A simulation model predicting the rate of new HIV medications suggests newer drugs with lower toxicity levels may increase life expectancy.
Decreasing ART toxicity improves outcomes in HIV+ patients
Lowering the toxicity level of HIV drugs benefits younger patients with HIV, and may yield greater health implications for all HIV-positive patients, according to researchers.
“Many analyses of HIV treatment decisions assume a fixed formulary of HIV drugs,” wrote Mark Roberts, MD, MPP of the University of Pittsburgh and colleagues. “However, new drugs are approved nearly twice a year, and the rate of availability of new drugs may affect treatment decisions, particularly when to initiate antiretroviral therapy (ART).”
To determine the impact of considering the availability of new drugs on the optimal initiation criteria for ART and outcomes in patients with HIV/AIDS, researchers ran a simulation model incorporating the rate of availability of new antiviral drugs. The research findings were published in PLOS One.
In sensitivity analysis, increasing the rate of availability of new drugs did not substantially alter the results. Lowering the toxicity of future ART drugs had greater potential to increase benefit for many patient groups, increasing QALE by as much as 10%.
If the toxicity of pipeline drugs is reduced compared with existing drugs (the pipeline drugs have a mortality relative risk of 1), the presence of new pipeline drugs can increase the quality-adjusted life expectancy by as much as 11% in young patients with high viral load, according to the investigators.
“The future availability of new ART drugs without lower toxicity raises optimal treatment initiation for most patients, and improves clinical outcomes, especially for younger patients with higher viral loads,” wrote the researchers.

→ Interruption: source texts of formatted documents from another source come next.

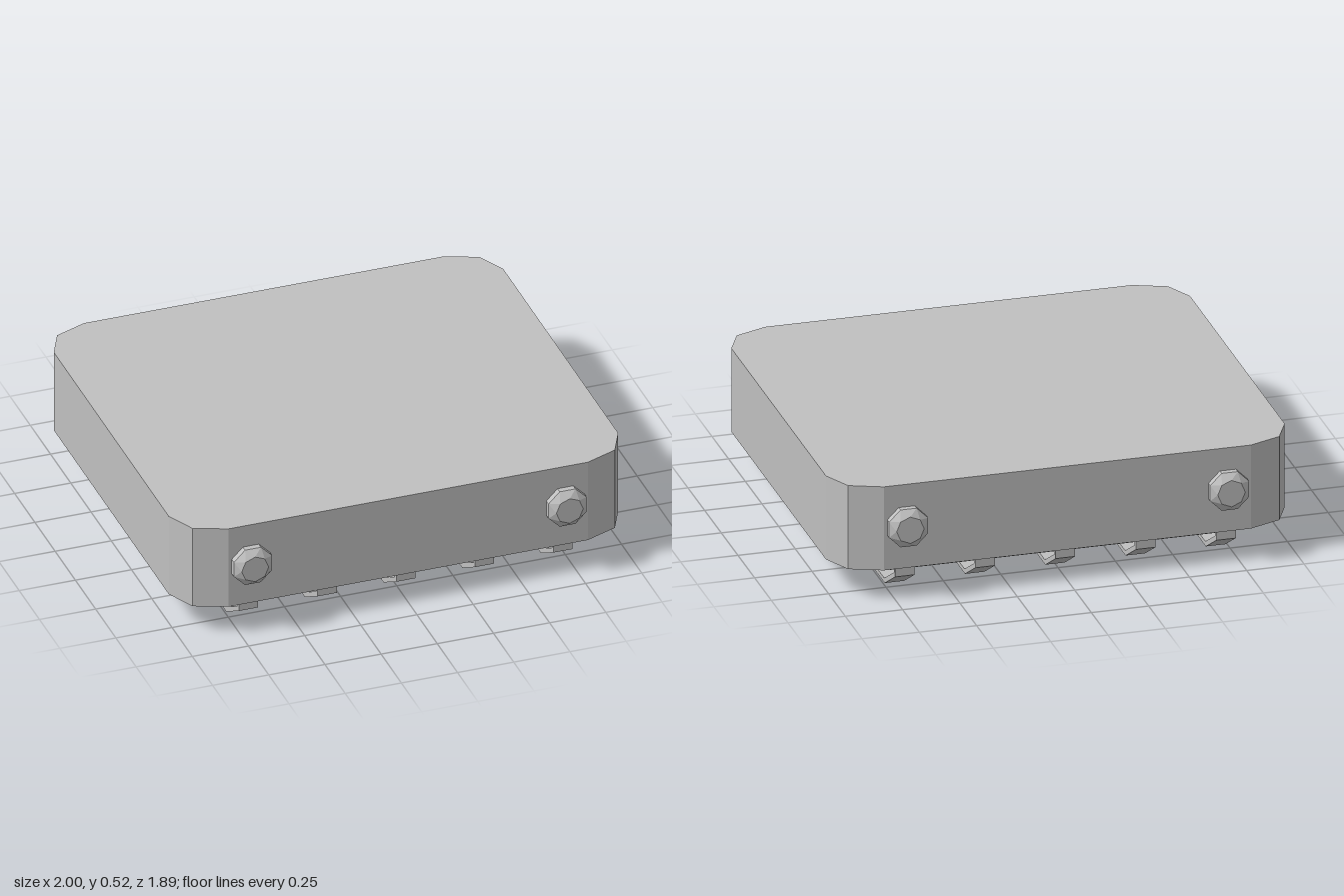
import * as THREE from 'three';

const grey = new THREE.MeshStandardMaterial({ color: 0xc0c0c0, flatShading: true });
grey.name = 'light grey';

// Rectangle outline with corners cut in two facets: [x, z] points for one quadrant, mirrored to all four
function cutCornerRing(corner) {
  const mirror = (sx, sz) => corner.map(([x, z]) => [x * sx, z * sz]);
  return [
    ...mirror(1, 1),
    ...mirror(-1, 1).reverse(),
    ...mirror(-1, -1),
    ...mirror(1, -1).reverse(),
  ];
}

// Closed solid joining horizontal rings, listed from bottom to top
function loft(levels) {
  const pos = [];
  const rings = levels.map(({ y, corner }) => cutCornerRing(corner).map(([x, z]) => [x, y, z]));
  const tri = (a, b, c) => pos.push(...a, ...b, ...c);
  const n = rings[0].length;
  for (let r = 0; r < rings.length - 1; r++) {
    const lo = rings[r], hi = rings[r + 1];
    for (let i = 0; i < n; i++) {
      const j = (i + 1) % n;
      tri(lo[i], hi[i], lo[j]);
      tri(lo[j], hi[i], hi[j]);
    }
  }
  const bottom = rings[0], top = rings[rings.length - 1];
  for (let i = 1; i < n - 1; i++) {
    tri(bottom[0], bottom[i], bottom[i + 1]);
    tri(top[0], top[i + 1], top[i]);
  }
  const geometry = new THREE.BufferGeometry();
  geometry.setAttribute('position', new THREE.Float32BufferAttribute(pos, 3));
  geometry.computeVertexNormals();
  return geometry;
}

// Eight-sided bolt head along +z, its bevel twisted half a step to a smaller face
function boltGeometry() {
  const n = 8, pos = [];
  const ring = (radius, z, turn) => Array.from({ length: n }, (_, i) => {
    const a = ((i + turn) / n) * Math.PI * 2;
    return [Math.cos(a) * radius, Math.sin(a) * radius, z];
  });
  const base = ring(0.092, -0.01, 0.5), rim = ring(0.092, 0.027, 0.5), face = ring(0.06, 0.055, 0);
  const tri = (a, b, c) => pos.push(...a, ...b, ...c);
  for (let i = 0; i < n; i++) {
    const j = (i + 1) % n;
    tri(base[i], base[j], rim[j]);
    tri(base[i], rim[j], rim[i]);
    tri(rim[i], rim[j], face[j]);
    tri(face[i], rim[i], face[j]);
    tri([0, 0, 0.055], face[i], face[j]);
  }
  const geometry = new THREE.BufferGeometry();
  geometry.setAttribute('position', new THREE.Float32BufferAttribute(pos, 3));
  geometry.computeVertexNormals();
  return geometry;
}

// Thin bent band: profile in (z, y), extruded across x
function strapGeometry(width) {
  const half = [[0.862, 0.145], [0.862, 0.092], [0.705, 0]];
  const inner = [[0.698, 0.02], [0.842, 0.104], [0.842, 0.145]];
  const flip = (pts) => pts.map(([z, y]) => [-z, y]).reverse();
  const outline = [...half, ...flip(half), ...flip(inner), ...inner];
  const shape = new THREE.Shape(outline.map(([z, y]) => new THREE.Vector2(z, y)));
  const geometry = new THREE.ExtrudeGeometry(shape, { depth: width, bevelEnabled: false });
  geometry.translate(0, 0, -width / 2);
  geometry.rotateY(-Math.PI / 2);
  return geometry;
}

export function createModel() {
  const model = new THREE.Group();
  model.name = 'trayBlock';
  const add = (name, geometry) => {
    const mesh = new THREE.Mesh(geometry, grey);
    mesh.name = name;
    model.add(mesh);
    return mesh;
  };

  // Main slab
  const slab = [[1, 0.71], [0.94, 0.835], [0.8, 0.89]];
  add('body', loft([{ y: 0.14, corner: slab }, { y: 0.52, corner: slab }]));

  // Tapered pan underneath
  const pan = [[0.89, 0.68], [0.85, 0.745], [0.78, 0.78]];
  const panFloor = [[0.79, 0.62], [0.765, 0.665], [0.71, 0.69]];
  add('underPan', loft([
    { y: 0.05, corner: panFloor },
    { y: 0.1, corner: pan },
    { y: 0.145, corner: pan },
  ]));

  // Straps running front to back below the pan
  const strap = strapGeometry(0.085);
  for (let i = -2; i <= 2; i++) add('strap', strap).position.x = i * 0.35;

  // Bolts on the front and back
  const bolt = boltGeometry();
  for (const x of [-0.7, 0.7]) {
    add('frontBolt', bolt).position.set(x, 0.333, 0.89);
    const back = add('backBolt', bolt);
    back.position.set(x, 0.333, -0.89);
    back.rotation.y = Math.PI;
  }
  return model;
}
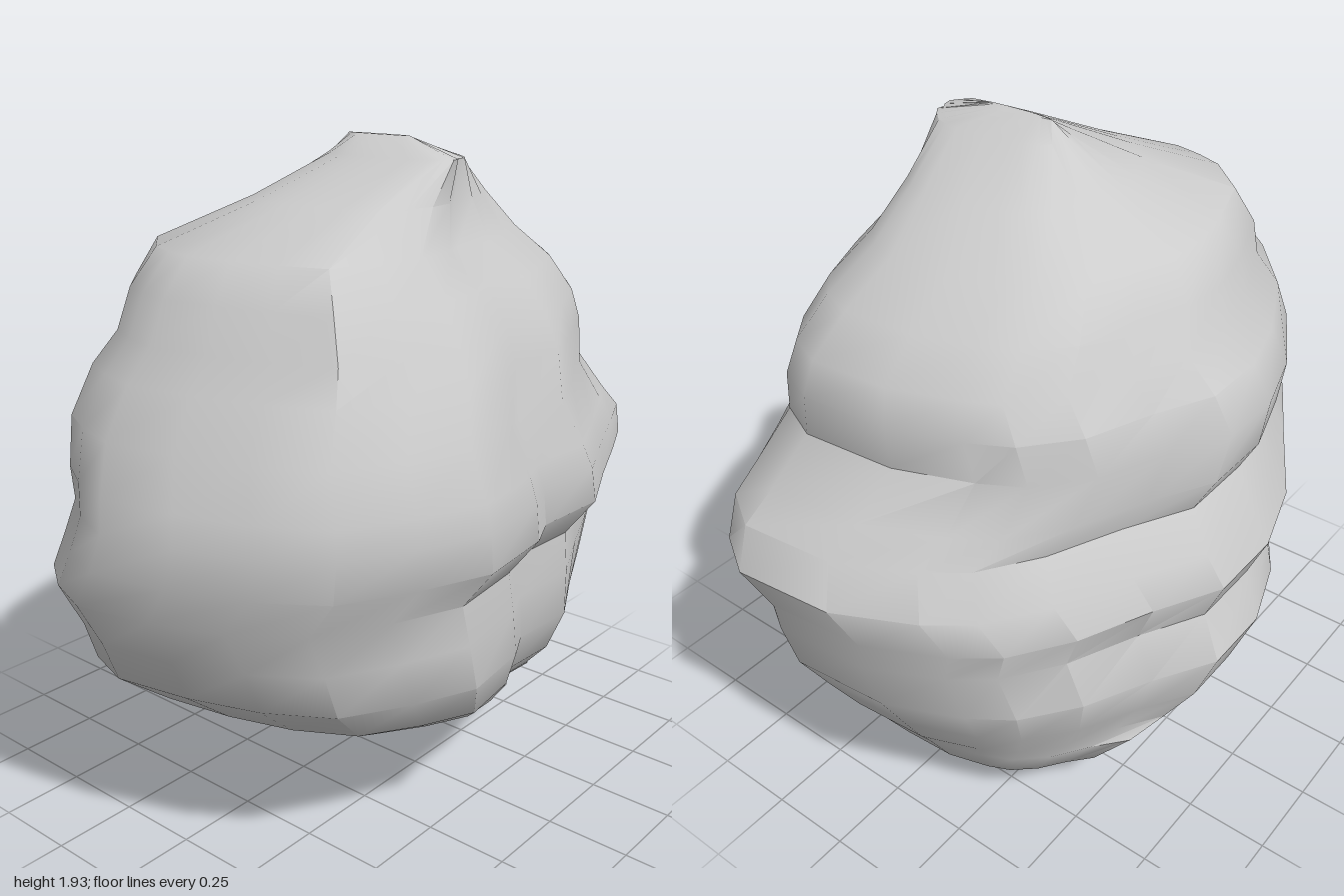
import * as THREE from 'three';
import { toCreasedNormals } from 'three/addons/utils/BufferGeometryUtils.js';

// Plan outline of the boulder (x, z), clockwise seen from above
const PLAN = [
  [0.24, -1], [0.38, -0.92], [0.46, -0.75], [0.57, -0.5], [0.68, -0.27], [0.67, -0.02],
  [0.72, 0.09], [0.75, 0.35], [0.67, 0.55], [0.56, 0.75], [0.38, 0.87], [0.17, 0.95],
  [-0.06, 1], [-0.21, 0.95], [-0.34, 0.87], [-0.5, 0.6], [-0.67, 0.32], [-0.75, 0.07],
  [-0.75, -0.18], [-0.64, -0.38], [-0.54, -0.6], [-0.42, -0.77], [-0.3, -0.86], [-0.07, -0.97],
];

// Levels from the foot to the ridge: y, xMin, xMax, zMin, zMax, squareness
const LEVELS = [
  [0, -0.18, -0.16, -0.33, -0.31, 0],
  [0.04, -0.37, 0.03, -0.45, -0.18, 0],
  [0.14, -0.48, 0.3, -0.65, 0, 0],
  [0.25, -0.58, 0.46, -0.72, 0.2, 0],
  [0.3, -0.63, 0.51, -0.76, 0.5, 0],
  [0.4, -0.7, 0.61, -0.82, 0.7, 0],
  [0.54, -0.75, 0.68, -0.9, 0.88, 0],
  [0.68, -0.69, 0.68, -0.93, 0.95, 0],
  [0.8, -0.74, 0.67, -0.96, 1, 0],
  [0.91, -0.69, 0.75, -1, 1, 0],
  [1.02, -0.62, 0.75, -0.94, 0.99, 0],
  [1.1, -0.66, 0.74, -0.85, 0.96, 0.05],
  [1.23, -0.67, 0.69, -0.74, 0.91, 0.1],
  [1.36, -0.63, 0.64, -0.75, 0.83, 0.15],
  [1.45, -0.54, 0.59, -0.71, 0.77, 0.2],
  [1.56, -0.51, 0.53, -0.61, 0.71, 0.25],
  [1.66, -0.43, 0.45, -0.46, 0.63, 0.3],
  [1.77, -0.22, 0.39, -0.29, 0.36, 0.3],
  [1.88, -0.07, 0.38, -0.1, 0.12, 0.3],
  [1.93, -0.02, 0.2, -0.01, 0.01, 0],
];

// Fit the plan outline into the extents of one level
function ring([y, x0, x1, z0, z1, square]) {
  return PLAN.flatMap(([px, pz]) => {
    const u = px / 0.75, v = pz;
    const s = 1 - square + square / Math.max(Math.abs(u), Math.abs(v));
    return [
      THREE.MathUtils.lerp(x0, x1, (u * s + 1) / 2),
      y,
      THREE.MathUtils.lerp(z0, z1, (v * s + 1) / 2),
    ];
  });
}

function boulderGeometry() {
  const n = PLAN.length, last = LEVELS.length - 1;
  const positions = LEVELS.flatMap(ring);
  const index = [];
  for (let j = 0; j < last; j++) {
    for (let i = 0; i < n; i++) {
      const a = j * n + i, b = j * n + (i + 1) % n;
      index.push(a, a + n, b, b, a + n, b + n);
    }
  }
  // Close the foot and the ridge
  for (let i = 1; i < n - 1; i++) {
    index.push(0, i, i + 1);
    index.push(last * n, last * n + i + 1, last * n + i);
  }
  const geometry = new THREE.BufferGeometry();
  geometry.setAttribute('position', new THREE.Float32BufferAttribute(positions, 3));
  geometry.setIndex(index);
  return toCreasedNormals(geometry, 0.65);
}

export function createModel() {
  const group = new THREE.Group();
  group.name = 'rock';
  const boulder = new THREE.Mesh(
    boulderGeometry(),
    new THREE.MeshStandardMaterial({ color: 0xcccccc }),
  );
  boulder.name = 'boulder';
  group.add(boulder);
  return group;
}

“Reductions in toxicity of future ART drugs could impact optimal treatment initiation and improve clinical outcomes for all HIV patients.”